Diesel-powered vehicles are an important component to America’s commerce industry. Because of the fuel economy and durability of these engines, diesel engines replace gasoline-powered engines on buses, trucks, trains, and private vehicles.
Because of how vital these engines are to commercial applications, companies in Oregon are in great need of professionally trained diesel mechanics who have earned a certification or degree in this career, providing them with various employment opportunities.
Individuals who wish to become a professional diesel mechanic in Oregon need to first complete the required prerequisites before enrolling in a diesel technology program.
Most colleges in Oregon require students to have earned their high school diploma or a GED, and some only accept candidates who have taken four years of English, two years of science, and two years of math.
Auto Educational Requirements
Oregon companies that specialize in diesel-powered vehicles and utilities prefer hiring diesel mechanics who have already earned their certification or a degree in diesel technology.
Depending on the company, individuals can earn their diesel technology certificate by attending courses offered by the employer.
For those who wish to earn their associate or bachelor’s degree in diesel technology, attending an accredited program at a vocational, technical, or community college will prepare them for work in this industry.
Earning an Associate of Science in Diesel Technology takes a minimum of two years to complete, while the Bachelor of Science in Diesel Technology requires four years of schooling. Aspiring diesel mechanics need to make sure the school is accredited through the National Automotive Technicians Education Foundation (NATEF), which will prepare them for their diesel technology certification.
Associate degree programs teach students the techniques and skills needed to successfully maintain diesel-powered vehicles, providing the necessary hands-on experience to diagnose mechanical issues and develop repair procedures.
Taking place in lab and garage environments, associate’s degrees in diesel technology require students to complete certain coursework, such as:
- AC systems
- Power trains
- Electrical systems
- Power transmissions
- Heavy duty brakes
- Diesel engine technology
- Fuel systems
Aspiring diesel mechanics who wish to further their education and enter into a management role at an upstanding company can enroll in a bachelor’s degree program.

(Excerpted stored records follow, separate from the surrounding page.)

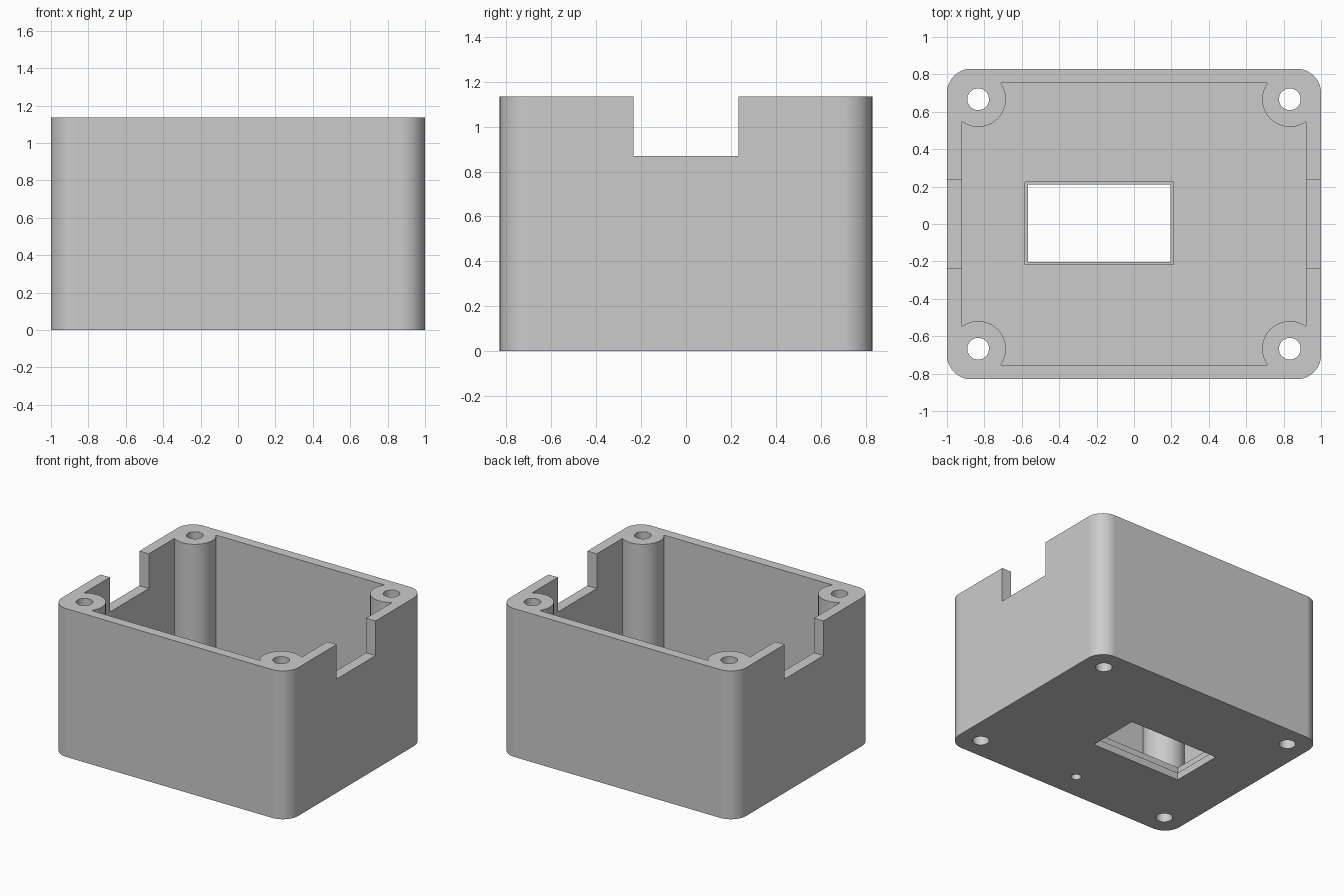
import bpy
import bmesh
import math
from mathutils import Matrix, Vector

if "Cube" in bpy.data.objects:
    bpy.data.objects.remove(bpy.data.objects["Cube"], do_unlink=True)

WIDTH, DEPTH, HEIGHT = 2.0, 1.66, 1.135
FLOOR, LIP = 0.11, 0.055
BOSS_X, BOSS_Y = 0.833, 0.667
TOP = 1.4  # cutters reach above the rim

grey = bpy.data.materials.new("light grey plastic")
grey.use_nodes = True
colour = (0.6, 0.6, 0.6, 1)
grey.diffuse_color = colour
grey.node_tree.nodes["Principled BSDF"].inputs["Base Color"].default_value = colour


def finish(name, bm):
    mesh = bpy.data.meshes.new(name)
    bm.to_mesh(mesh)
    bm.free()
    mesh.materials.append(grey)
    obj = bpy.data.objects.new(name, mesh)
    bpy.context.collection.objects.link(obj)
    return obj


def box(name, low, high, radius=0):
    """Box between two corners, with optional rounded upright edges."""
    low, high = Vector(low), Vector(high)
    bm = bmesh.new()
    bmesh.ops.create_cube(bm, size=1, matrix=Matrix.Translation((low + high) / 2)
                          @ Matrix.Diagonal((*(high - low), 1)))
    if radius:
        upright = [e for e in bm.edges
                   if abs(e.verts[0].co.z - e.verts[1].co.z) > 0.1]
        bmesh.ops.bevel(bm, geom=upright, offset=radius, segments=14,
                        profile=0.5, affect='EDGES')
    return finish(name, bm)


def cylinder(name, x, y, radius, bottom, top, sides=48):
    bm = bmesh.new()
    bmesh.ops.create_cone(bm, cap_ends=True, segments=sides, radius1=radius,
                          radius2=radius, depth=top - bottom,
                          matrix=Matrix.Translation((x, y, (bottom + top) / 2)))
    return finish(name, bm)


def cut(target, cutter):
    """Subtract the cutter from the target and discard it."""
    bpy.ops.object.select_all(action='DESELECT')
    bpy.context.view_layer.objects.active = target
    target.select_set(True)
    mod = target.modifiers.new("cut", 'BOOLEAN')
    mod.operation = 'DIFFERENCE'
    mod.solver = 'EXACT'
    mod.object = cutter
    bpy.ops.object.modifier_apply(modifier=mod.name)
    bpy.data.objects.remove(cutter, do_unlink=True)


corners = [(sx * BOSS_X, sy * BOSS_Y) for sx in (-1, 1) for sy in (-1, 1)]

# Outer shell with rounded upright corners
case = box("enclosure", (-WIDTH / 2, -DEPTH / 2, 0),
           (WIDTH / 2, DEPTH / 2, HEIGHT), radius=0.13)

# Inner cavity, leaving a round screw post in each corner
cavity = box("cavity_cutter", (-0.92, -0.755, FLOOR), (0.92, 0.755, TOP))
for x, y in corners:
    cut(cavity, cylinder("post_cutter", x, y, 0.148, 0, TOP + 0.1, 64))
cut(case, cavity)

# Screw holes right through the posts
for x, y in corners:
    cut(case, cylinder("screw_hole_cutter", x, y, 0.058, -0.1, TOP))

# Cable notch in both end walls
cut(case, box("notch_cutter", (-1.2, -0.235, 0.87), (1.2, 0.235, TOP)))

# Stepped window in the floor, with the wider step inside
cut(case, box("window_cutter", (-0.567, -0.202, -0.1), (0.195, 0.21, 0.3)))
cut(case, box("window_step_cutter", (-0.582, -0.217, LIP), (0.21, 0.225, 0.3)))

# Small blind hole in the underside
cut(case, cylinder("blind_hole_cutter", 0, -0.627, 0.035, -0.1, 0.06, 32))

# Smooth curved walls, crisp edges
bpy.ops.object.select_all(action='DESELECT')
bpy.context.view_layer.objects.active = case
case.select_set(True)
bpy.ops.object.shade_smooth_by_angle(angle=math.radians(30))
weighted = case.modifiers.new("flat walls", 'WEIGHTED_NORMAL')
weighted.keep_sharp = True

Earning a bachelor’s degree in diesel technology requires students to learn the core fundamentals in diesel repair techniques and methodologies.
Students will need to complete a variety of coursework, including subjects in humanities, natural sciences, and mathematics.
Courses can also cover:
- Welding theory
- Heavy duty automatics
- Diesel electrical systems
- Hydraulics and pneumatics
- Diesel engines lab
- Diesel shop management
- Diesel fuel systems
- Diesel shop management
- AC and heating systems
Certification in Oregon
Even though Oregon does not require individuals to earn their certification in order to work legally, most employers prefer to hire diesel mechanics that are specially certified in diesel technology, which shows the mechanic upholds the national standards in diesel technology.
Diesel mechanics can earn their certification in a specialized sector of this industry by taking an exam through the National Institute for Automotive Service Excellence (ASE), certifying individuals in steering systems, brakes, preventative maintenance, or electrical systems.
Diesel mechanics who have earned their certification in diesel technology will increase their chances of obtaining a higher paid position at a company in Oregon.
According to the Bureau of Labor Statistics (BLS), about 3,300 diesel mechanics are employed in Oregon, allowing them to earn a mean salary of $44,040 annually.
The BLS reports that employment in this industry is expected to grow by 15 percent between 2010 and 2020, providing 35,200 more jobs for potential candidates.
Diesel mechanics can work in a variety of settings, depending on the location and available position.
Employment opportunities may include:
- On-site Diesel Mechanics: Most on-site diesel mechanics work for companies that have diesel-powered generators or engines, ensuring the engines work properly in the event of a power failure.
- Local Garages: Some diesel mechanics who work in local garages repair private cargo and passenger vehicles, while others perform evaluations of diesel-powered vehicles to make sure the vehicles meet emission control standards.
- Commercial Fleet Mechanics: Diesel mechanics who are employed by commercial cargo companies work on truck fleet maintenance, requiring them to effectively repair the diesel-powered engines.
Whether the available position is at a train depot or in a local garage, diesel mechanics are vital to the commerce industry, opening various employment opportunities throughout the nation. Those who wish to find a higher paying position at an upstanding company in Oregon need to enroll in an accredited diesel technology program.